Shelter observations: With both the Coltrane and Rumsey albums I heard very good tonal make-up of the mid-range, nice highs, and good attack with the drums and piano. The bass has good weight and presence to it, but not quite as well defined as the Ortofon. The Brookmeyer album sounded great with both cartridges, but shined with the Shelter cartridge. You can hear the saxophonist’s (Stan Getz) breathing and the pad strike as the sax is being played – awesome! Additionally, it appeared that the Shelter was able to put a little more space between the instruments. Overall the there is an organic, natural tone to the Shelter cartridge that is engaging and draws you into the music.
While I still have some work to do to get the best out of the Shelter through the Aesthetix phono stage, I’m enjoying this new facet of my system and the music produced from the mono recordings. So much so that I just ordered John Coltrane The Atlantic Years in Mono box set and I think Santa may be bringing me a Beatles mono box set.
Cartridges being compared:
Ortofon A-90 specs:
Output voltage: 0.270 mV
Channel separation: >22dB
Frequency range: 10Hz to 80kHz
Stylus type: 5/100 special polished nude Ortofon replicant
Tracking force range: 2.3g (2.0 to 2.5g)
Recommended load impedance: >10 ohms
Stylus profile: 0.65 Mil Conical
Weight: 8.1 grams
Recommended Tracking: 1.4-1.8 grams
Recommended Loading: 47k
Frequency Response: 20Hz-20kHz, +/-2dB
Separation: 25dB at 1kHz

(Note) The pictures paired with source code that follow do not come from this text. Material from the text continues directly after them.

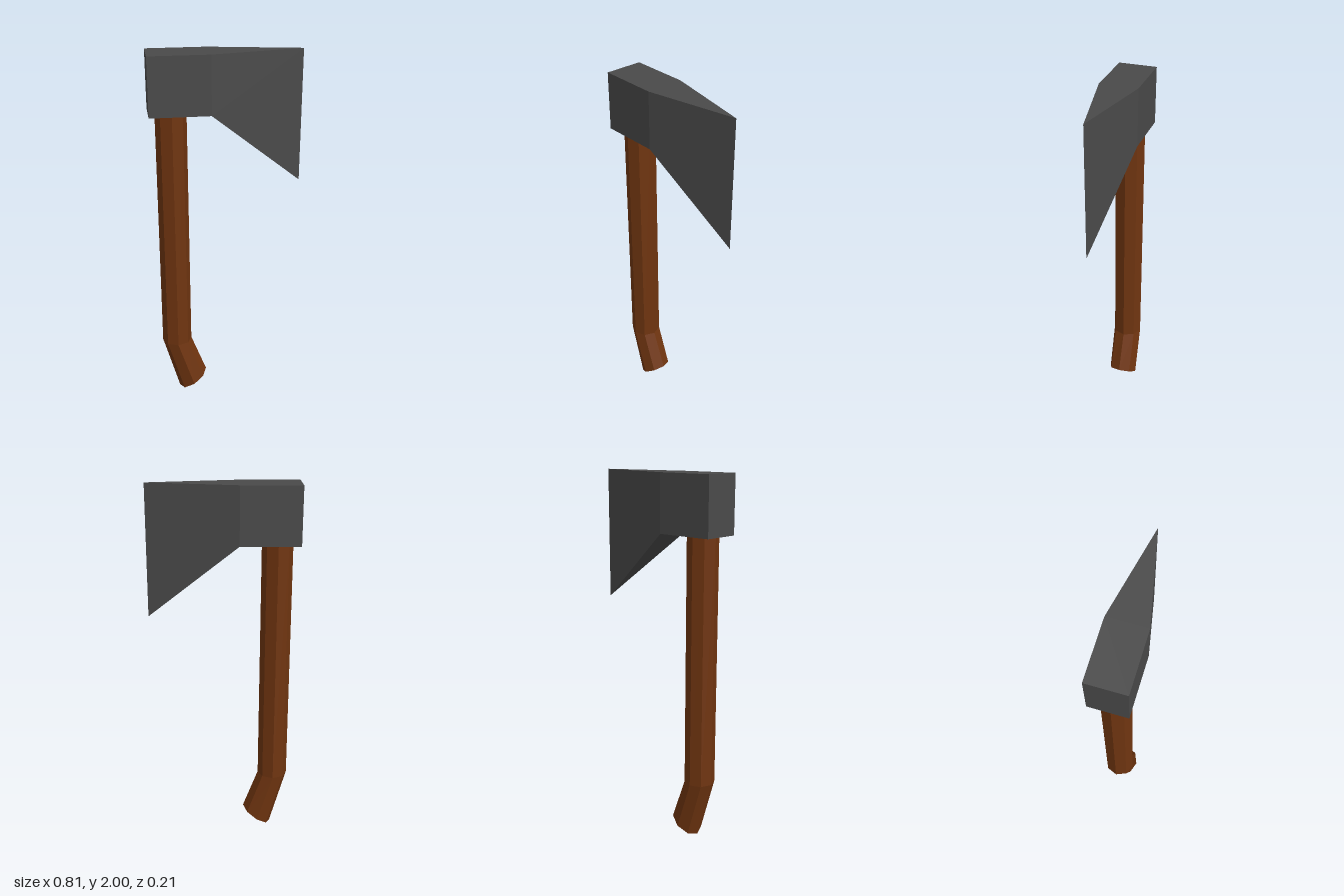
import * as THREE from 'three';

const flat = (color) => new THREE.MeshStandardMaterial({ color, flatShading: true });

// Move every vertex of a geometry by a rule
function reshape(geometry, rule) {
  const p = geometry.attributes.position;
  for (let i = 0; i < p.count; i++) {
    p.setXYZ(i, ...rule(p.getX(i), p.getY(i), p.getZ(i)));
  }
  geometry.computeVertexNormals();
  return geometry;
}

// Axe head: block that tapers to a flared, sharp edge at +x
function makeHead() {
  const stations = [
    { x: -0.405, bottom: 1.69, half: 0.103 },
    { x: -0.085, bottom: 1.69, half: 0.103 },
    { x: 0.405, bottom: 1.285, half: 0 },
  ];
  const geometry = reshape(new THREE.BoxGeometry(2, 2, 2, 2, 1, 1), (x, y, z) => {
    const s = stations[Math.round(x) + 1];
    return [s.x, y > 0 ? 2 : s.bottom, z * s.half];
  });
  const mesh = new THREE.Mesh(geometry, flat(0x4a4a4a));
  mesh.name = 'axeHead';
  return mesh;
}

// Octagonal handle: straight shaft with a kinked, slanted grip end
function makeHandle() {
  const radius = 0.083;
  const rings = [
    { x: -0.199, y: 0.052, rx: 0.079, slant: 0.052 },
    { x: -0.287, y: 0.33, rx: radius, slant: 0 },
    { x: -0.287, y: 1.7, rx: radius, slant: 0 },
  ];
  const geometry = reshape(new THREE.CylinderGeometry(1, 1, 2, 8, 2), (x, y, z) => {
    const r = rings[Math.round(y) + 1];
    return [r.x + x * r.rx, r.y + x * r.slant, z * radius];
  });
  const mesh = new THREE.Mesh(geometry, flat(0x703510));
  mesh.name = 'handle';
  return mesh;
}

export function createModel() {
  const axe = new THREE.Group();
  axe.name = 'axe';
  axe.add(makeHead(), makeHandle());
  return axe;
}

VPI Prime turntable, Aesthetix Rhea phono stage, PS Audio BHK Signature Preamp, Conrad Johnson MV60se power amp and Wilson Duette speakers. Interconnects, speaker cables and power cords are primarily synergistic research. Power conditioning with Synergistic Research Power Cell 10 III and a PS Audio Power Plant Premier.